As a reality show, it’s unflinchingly honest sometimes and often defies the expectations of gender stereotypes. Here, you’ll find men openly talking about their feelings and admitting, like careers advisor Dom (26) did when his glamour model partner Jess (23) got voted out, that his family won’t be surprised to see him cry “because they know I’m sensitive”. None of the boys are shy about opening up emotionally but coming from a hulking beefcake covered in tattoos, it’s unexpected and refreshing. As is the candid sex talk from both men and women. It’s great to see it discussed openly, frankly, with good humour and in a positive way.

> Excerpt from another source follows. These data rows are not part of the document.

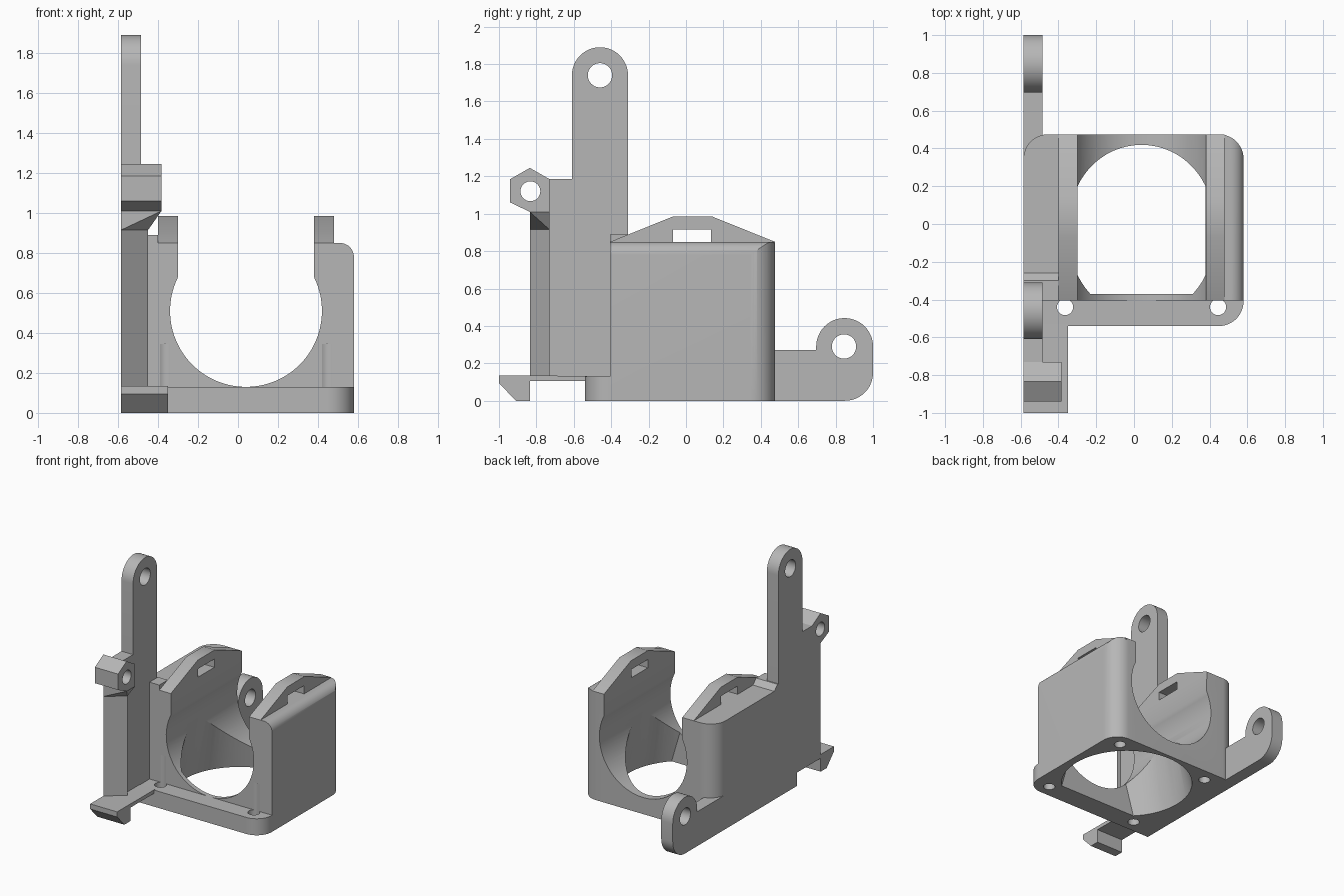
import bpy, bmesh, math
from mathutils import Vector

cube = bpy.data.objects.get("Cube")
if cube:
    bpy.data.objects.remove(cube, do_unlink=True)

grey = bpy.data.materials.new("plain grey")
grey.use_nodes = True
colour = (0.47, 0.47, 0.47, 1)
grey.diffuse_color = colour
grey.node_tree.nodes["Principled BSDF"].inputs["Base Color"].default_value = colour


def finish(name, bm):
    bmesh.ops.recalc_face_normals(bm, faces=bm.faces[:])
    mesh = bpy.data.meshes.new(name)
    bm.to_mesh(mesh)
    bm.free()
    mesh.materials.append(grey)
    ob = bpy.data.objects.new(name, mesh)
    bpy.context.collection.objects.link(ob)
    return ob


def prism(name, pts, axis, lo, hi):
    """Extrude a flat outline along the x, y or z axis."""
    place = {"x": lambda a, b, c: (c, a, b),
             "y": lambda a, b, c: (a, c, b),
             "z": lambda a, b, c: (a, b, c)}[axis]
    bm = bmesh.new()
    face = bm.faces.new([bm.verts.new(place(a, b, lo)) for a, b in pts])
    new = bmesh.ops.extrude_face_region(bm, geom=[face])["geom"]
    shift = Vector(place(0, 0, hi - lo))
    bmesh.ops.translate(bm, vec=shift, verts=[v for v in new if isinstance(v, bmesh.types.BMVert)])
    return finish(name, bm)


def arc(cx, cy, r, start, end, steps=12):
    angles = [math.radians(start + (end - start) * i / steps) for i in range(steps + 1)]
    return [(cx + r * math.cos(t), cy + r * math.sin(t)) for t in angles]


def circle(cx, cy, r, steps=40):
    return arc(cx, cy, r, 0, 360, steps)[:-1]


def rect(a0, a1, b0, b1):
    return [(a0, b0), (a1, b0), (a1, b1), (a0, b1)]


def combine(ob, tools, operation="DIFFERENCE"):
    """Bake boolean operations into the mesh of a part."""
    for tool in tools:
        mod = ob.modifiers.new("cut", "BOOLEAN")
        mod.operation, mod.solver, mod.object = operation, "EXACT", tool
    graph = bpy.context.evaluated_depsgraph_get()
    mesh = bpy.data.meshes.new_from_object(ob.evaluated_get(graph))
    ob.modifiers.clear()
    ob.data = mesh


LEFT, RIGHT = -0.585, 0.58      # outer side faces
INNER = -0.485                  # inner face of the side plate
FRONT, BACK = -0.405, 0.475     # main block
MID_X, MID_Y = 0.04, -0.035     # axis of the air opening
parts, cutters = [], []

# Main block: U-shaped cradle with rounded back corners
cradle = [(LEFT, 0), (RIGHT, 0)] + arc(RIGHT - 0.07, 0.78, 0.07, 0, 90)
cradle += [(0.38, 0.85)] + arc(MID_X, 0.51, 0.38, 26.6, -206.6, 56)
cradle += [(-0.30, 0.85), (LEFT, 0.85)]
block = prism("cradle_block", cradle, "y", FRONT, BACK)
footprint = prism("footprint", [(LEFT, -0.7), (RIGHT, -0.7)]
                  + arc(RIGHT - 0.13, BACK - 0.13, 0.13, 0, 90)
                  + arc(LEFT + 0.13, BACK - 0.13, 0.13, 90, 180), "z", -0.1, 1.2)
combine(block, [footprint], "INTERSECT")
cutters.append(footprint)

# Front ledge of the base
ledge = prism("base_ledge", [(LEFT, -0.54)] + arc(RIGHT - 0.13, -0.41, 0.13, -90, 0)
              + [(RIGHT, FRONT), (LEFT, FRONT)], "z", 0, 0.13)

# Tapered air opening, flat at the front
bm = bmesh.new()
bmesh.ops.create_cone(bm, cap_ends=True, segments=72, radius1=0.484, radius2=0.38, depth=0.52)
bmesh.ops.translate(bm, vec=(MID_X, MID_Y, 0.24), verts=bm.verts[:])
cut = bmesh.ops.bisect_plane(bm, geom=bm.verts[:] + bm.edges[:] + bm.faces[:],
                             plane_co=(0, -0.37, 0), plane_no=(0, -1, 0), clear_outer=True)
bmesh.ops.holes_fill(bm, edges=[e for e in bm.edges if e.is_boundary])
opening = finish("air_opening", bm)
cutters.append(opening)

# Four screw holes
screws = [prism("screw_cutter", circle(MID_X + sx * 0.405, MID_Y + sy * 0.405, 0.043, 20),
                "z", -0.05, 0.345) for sx in (-1, 1) for sy in (-1, 1)]
cutters += screws
combine(block, [opening] + screws)
combine(ledge, screws)
parts += [block, ledge]

# Slotted jaws on top of both cradle walls
slot = prism("slot_cutter", rect(-0.07, 0.135, 0.85, 0.915), "x", -1, 1)
cutters.append(slot)
for side, x in (("right", -0.40), ("left", 0.38)):
    jaw = prism(side + "_jaw", [(FRONT, 0.84), (BACK, 0.84), (BACK, 0.85), (0.14, 0.985),
                                (-0.07, 0.985), (FRONT, 0.85)], "x", x, x + 0.10)
    combine(jaw, [slot])
    parts.append(jaw)

# Side plate with the tall arm
arm = prism("arm_plate", [(-0.73, 0.11), (-0.31, 0.11)] + arc(-0.46, 1.74, 0.15, 0, 180, 24)
            + [(-0.61, 1.185), (-0.73, 1.185)], "x", LEFT, INNER)
arm_hole = prism("arm_hole_cutter", circle(-0.46, 1.74, 0.065), "x", -1, 0)
combine(arm, [arm_hole])
ramp = prism("arm_ramp", [(FRONT, 0.84), (-0.26, 0.84), (-0.26, 0.85), (-0.30, 0.89),
                          (FRONT, 0.89)], "x", LEFT, -0.40)

# Back ear
ear = prism("back_ear", [(0.30, 0)] + arc(0.85, 0.15, 0.15, -90, 0)
            + arc(0.848, 0.29, 0.152, 0, 180, 24) + [(0.696, 0.27), (0.30, 0.27)],
            "x", LEFT, INNER)
trim = prism("ear_trim", rect(0.2, 0.345, -0.1, 0.5), "x", -1, 0)
ear_hole = prism("ear_hole_cutter", circle(0.845, 0.29, 0.065), "x", -1, 0)
combine(ear, [trim, ear_hole])

# Nut holder at the top of the post
nut = prism("nut_holder", [(-0.94, 1.06), (-0.94, 1.185), (-0.835, 1.245), (-0.73, 1.185),
                           (-0.73, 1.01), (-0.835, 1.01)], "x", LEFT, -0.383)
nut_hole = prism("nut_hole_cutter", circle(-0.832, 1.12, 0.053), "x", -1, 0)
combine(nut, [nut_hole])
cutters += [arm_hole, trim, ear_hole, nut_hole]

# Three-sided post and the flare that carries the nut holder
post_outline = [(LEFT, -0.835), (-0.45, -0.73), (LEFT, -0.73)]
post = prism("post", post_outline, "z", 0.12, 0.915)
bm = bmesh.new()
for x, y in post_outline:
    bm.verts.new((x, y, 0.915))
for x, y in rect(LEFT, -0.383, -0.835, -0.73):
    bm.verts.new((x, y, 1.01))
bmesh.ops.convex_hull(bm, input=bm.verts[:])
flare = finish("post_flare", bm)

# Hooked foot under the post
foot = prism("hooked_foot", [(-1, 0.095), (-0.91, 0), (-0.835, 0), (-0.835, 0.105),
                             (-0.53, 0.105), (-0.53, 0.133), (-1, 0.135)], "x", LEFT, -0.35)

parts += [arm, ramp, ear, nut, post, flare, foot]
for ob in cutters:
    bpy.data.objects.remove(ob, do_unlink=True)

# Smooth the curved walls, keep hard edges crisp
bpy.ops.object.select_all(action="DESELECT")
for ob in parts:
    ob.select_set(True)
bpy.context.view_layer.objects.active = block
bpy.ops.object.shade_smooth_by_angle(angle=math.radians(25))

And that’s Love Island all over. Far from being the gross and sordid thing I’d expected, it’s a super positive show. It makes its contestants look for the best in one another, because the idea is not to judge, but to fall in love. To look at the people you’re with and think “what do I really like about them? What do we have in common? Can this work?” Sometimes that’s a challenge. Just witness student Montana (20) trying to see the best in oil rig worker Sam (21) even though he’s quite gropey and covered in questionable body art (“he has a tattoo of a woman crying tears of his blood on his leg for no reason! He just thinks it looks cool!”)… But isn’t it a challenge for all of us sometimes, seeing the good in people? Choosing love over hate? And maybe now more than ever, this is the show we need. I’m very much feeling the love. Now let’s all lean in for a great big sensitive Marcel hug.